## What to work on
Look through the records below for the line with "box(name, x, y, (FLOOR, WALL))" and the line with "-INN), (-INN, INN))", then return those lines and all lines between, exactly.

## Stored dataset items
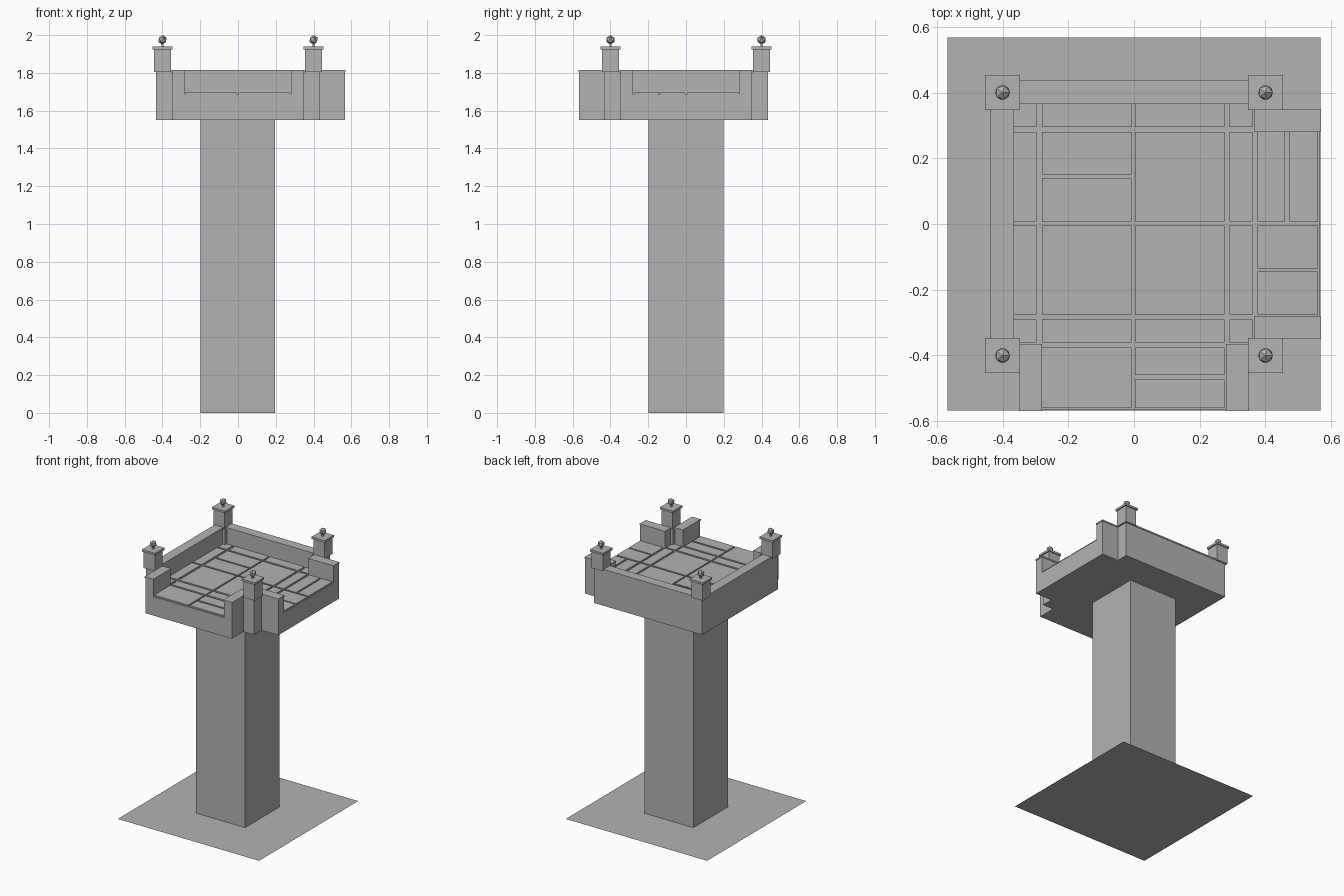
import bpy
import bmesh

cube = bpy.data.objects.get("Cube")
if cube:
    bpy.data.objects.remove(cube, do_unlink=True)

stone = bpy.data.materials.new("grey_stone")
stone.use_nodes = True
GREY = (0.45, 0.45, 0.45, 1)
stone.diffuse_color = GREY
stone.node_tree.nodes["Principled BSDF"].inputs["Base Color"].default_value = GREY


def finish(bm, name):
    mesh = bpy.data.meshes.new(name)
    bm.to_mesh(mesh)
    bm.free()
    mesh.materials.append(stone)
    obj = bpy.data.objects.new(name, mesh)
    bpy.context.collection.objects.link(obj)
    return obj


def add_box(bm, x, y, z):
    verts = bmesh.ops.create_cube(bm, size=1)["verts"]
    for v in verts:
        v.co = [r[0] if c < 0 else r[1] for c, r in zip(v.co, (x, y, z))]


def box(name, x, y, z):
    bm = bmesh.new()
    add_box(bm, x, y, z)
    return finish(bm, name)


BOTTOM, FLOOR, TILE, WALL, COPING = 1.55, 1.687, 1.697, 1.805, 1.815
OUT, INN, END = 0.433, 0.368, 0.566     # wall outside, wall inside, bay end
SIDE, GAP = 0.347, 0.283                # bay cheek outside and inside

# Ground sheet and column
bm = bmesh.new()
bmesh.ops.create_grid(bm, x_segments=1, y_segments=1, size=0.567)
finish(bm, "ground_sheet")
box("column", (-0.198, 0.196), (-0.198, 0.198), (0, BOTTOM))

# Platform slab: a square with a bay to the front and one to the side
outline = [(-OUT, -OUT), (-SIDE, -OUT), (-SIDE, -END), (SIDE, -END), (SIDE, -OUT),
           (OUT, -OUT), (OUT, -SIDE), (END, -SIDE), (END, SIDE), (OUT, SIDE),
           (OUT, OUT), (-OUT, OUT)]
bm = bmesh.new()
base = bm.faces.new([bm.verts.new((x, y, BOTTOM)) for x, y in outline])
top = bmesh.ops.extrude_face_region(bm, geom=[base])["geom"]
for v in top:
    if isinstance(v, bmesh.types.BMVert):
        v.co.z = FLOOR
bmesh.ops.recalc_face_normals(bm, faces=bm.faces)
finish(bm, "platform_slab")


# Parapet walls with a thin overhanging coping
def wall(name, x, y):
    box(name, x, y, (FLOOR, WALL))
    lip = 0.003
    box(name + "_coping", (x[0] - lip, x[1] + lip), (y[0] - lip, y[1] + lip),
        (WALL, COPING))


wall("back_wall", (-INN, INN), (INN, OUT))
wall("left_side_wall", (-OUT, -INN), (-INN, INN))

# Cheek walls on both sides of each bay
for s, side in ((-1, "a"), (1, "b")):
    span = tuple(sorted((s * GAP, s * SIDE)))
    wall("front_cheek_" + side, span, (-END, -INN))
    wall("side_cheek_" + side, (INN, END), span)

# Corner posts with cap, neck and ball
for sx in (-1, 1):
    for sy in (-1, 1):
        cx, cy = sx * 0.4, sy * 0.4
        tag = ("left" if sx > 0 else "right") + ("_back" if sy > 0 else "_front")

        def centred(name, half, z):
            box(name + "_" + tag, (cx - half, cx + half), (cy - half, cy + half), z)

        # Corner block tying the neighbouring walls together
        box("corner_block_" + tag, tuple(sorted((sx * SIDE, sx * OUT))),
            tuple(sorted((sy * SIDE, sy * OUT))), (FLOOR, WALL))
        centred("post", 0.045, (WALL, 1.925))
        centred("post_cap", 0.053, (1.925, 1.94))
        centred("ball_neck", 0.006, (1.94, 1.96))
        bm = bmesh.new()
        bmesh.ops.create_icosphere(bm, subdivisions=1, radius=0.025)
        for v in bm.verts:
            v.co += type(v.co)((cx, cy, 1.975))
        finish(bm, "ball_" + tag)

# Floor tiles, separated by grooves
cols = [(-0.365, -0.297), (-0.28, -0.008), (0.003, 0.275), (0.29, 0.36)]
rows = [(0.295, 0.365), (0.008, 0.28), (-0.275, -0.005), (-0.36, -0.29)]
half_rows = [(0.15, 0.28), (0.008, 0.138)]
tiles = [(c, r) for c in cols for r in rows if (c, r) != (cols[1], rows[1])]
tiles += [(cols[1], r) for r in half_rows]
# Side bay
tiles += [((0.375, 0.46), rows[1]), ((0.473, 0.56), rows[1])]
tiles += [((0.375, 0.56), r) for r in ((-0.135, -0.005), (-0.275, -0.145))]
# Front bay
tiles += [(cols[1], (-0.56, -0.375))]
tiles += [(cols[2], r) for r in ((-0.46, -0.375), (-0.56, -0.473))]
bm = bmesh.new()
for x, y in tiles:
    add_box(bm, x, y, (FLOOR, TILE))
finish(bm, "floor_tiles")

--

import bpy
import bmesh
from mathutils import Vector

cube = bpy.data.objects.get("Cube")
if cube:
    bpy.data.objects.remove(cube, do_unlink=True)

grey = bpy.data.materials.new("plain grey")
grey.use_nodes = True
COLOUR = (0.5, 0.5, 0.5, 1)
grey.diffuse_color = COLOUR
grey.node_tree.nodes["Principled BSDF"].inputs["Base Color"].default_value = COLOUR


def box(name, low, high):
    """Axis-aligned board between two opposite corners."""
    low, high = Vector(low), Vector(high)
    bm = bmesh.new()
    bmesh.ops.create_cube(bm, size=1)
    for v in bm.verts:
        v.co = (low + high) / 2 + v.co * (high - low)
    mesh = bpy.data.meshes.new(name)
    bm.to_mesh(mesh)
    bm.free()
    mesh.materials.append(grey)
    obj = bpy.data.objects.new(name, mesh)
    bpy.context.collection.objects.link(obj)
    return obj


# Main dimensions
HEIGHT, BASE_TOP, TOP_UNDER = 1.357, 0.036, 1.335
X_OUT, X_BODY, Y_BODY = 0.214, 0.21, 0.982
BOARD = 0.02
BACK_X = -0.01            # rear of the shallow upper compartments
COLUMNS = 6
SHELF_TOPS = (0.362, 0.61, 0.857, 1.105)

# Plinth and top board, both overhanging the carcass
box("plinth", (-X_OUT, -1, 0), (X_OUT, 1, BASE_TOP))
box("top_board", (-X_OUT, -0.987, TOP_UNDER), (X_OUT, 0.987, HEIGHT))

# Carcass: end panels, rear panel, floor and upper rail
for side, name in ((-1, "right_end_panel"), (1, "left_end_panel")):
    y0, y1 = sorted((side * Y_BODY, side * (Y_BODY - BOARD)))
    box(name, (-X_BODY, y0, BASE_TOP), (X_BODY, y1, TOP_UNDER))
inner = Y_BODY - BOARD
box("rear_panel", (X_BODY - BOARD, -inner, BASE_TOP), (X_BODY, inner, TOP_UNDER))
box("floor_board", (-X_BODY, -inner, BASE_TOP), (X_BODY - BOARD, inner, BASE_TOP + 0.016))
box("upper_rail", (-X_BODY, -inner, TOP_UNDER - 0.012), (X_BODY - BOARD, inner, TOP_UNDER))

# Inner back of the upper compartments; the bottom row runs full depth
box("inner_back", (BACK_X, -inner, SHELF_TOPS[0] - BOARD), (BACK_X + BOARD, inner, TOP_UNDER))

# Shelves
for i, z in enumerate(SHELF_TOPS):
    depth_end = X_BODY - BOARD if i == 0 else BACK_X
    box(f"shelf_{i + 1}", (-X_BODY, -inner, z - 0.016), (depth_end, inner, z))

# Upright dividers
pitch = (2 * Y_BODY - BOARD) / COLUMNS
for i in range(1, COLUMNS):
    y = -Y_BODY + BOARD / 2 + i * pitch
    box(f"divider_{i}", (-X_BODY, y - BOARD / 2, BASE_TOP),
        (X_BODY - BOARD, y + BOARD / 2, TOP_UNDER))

## The answer
    box(name, x, y, (FLOOR, WALL))
    lip = 0.003
    box(name + "_coping", (x[0] - lip, x[1] + lip), (y[0] - lip, y[1] + lip),
        (WALL, COPING))


wall("back_wall", (-INN, INN), (INN, OUT))
wall("left_side_wall", (-OUT, -INN), (-INN, INN))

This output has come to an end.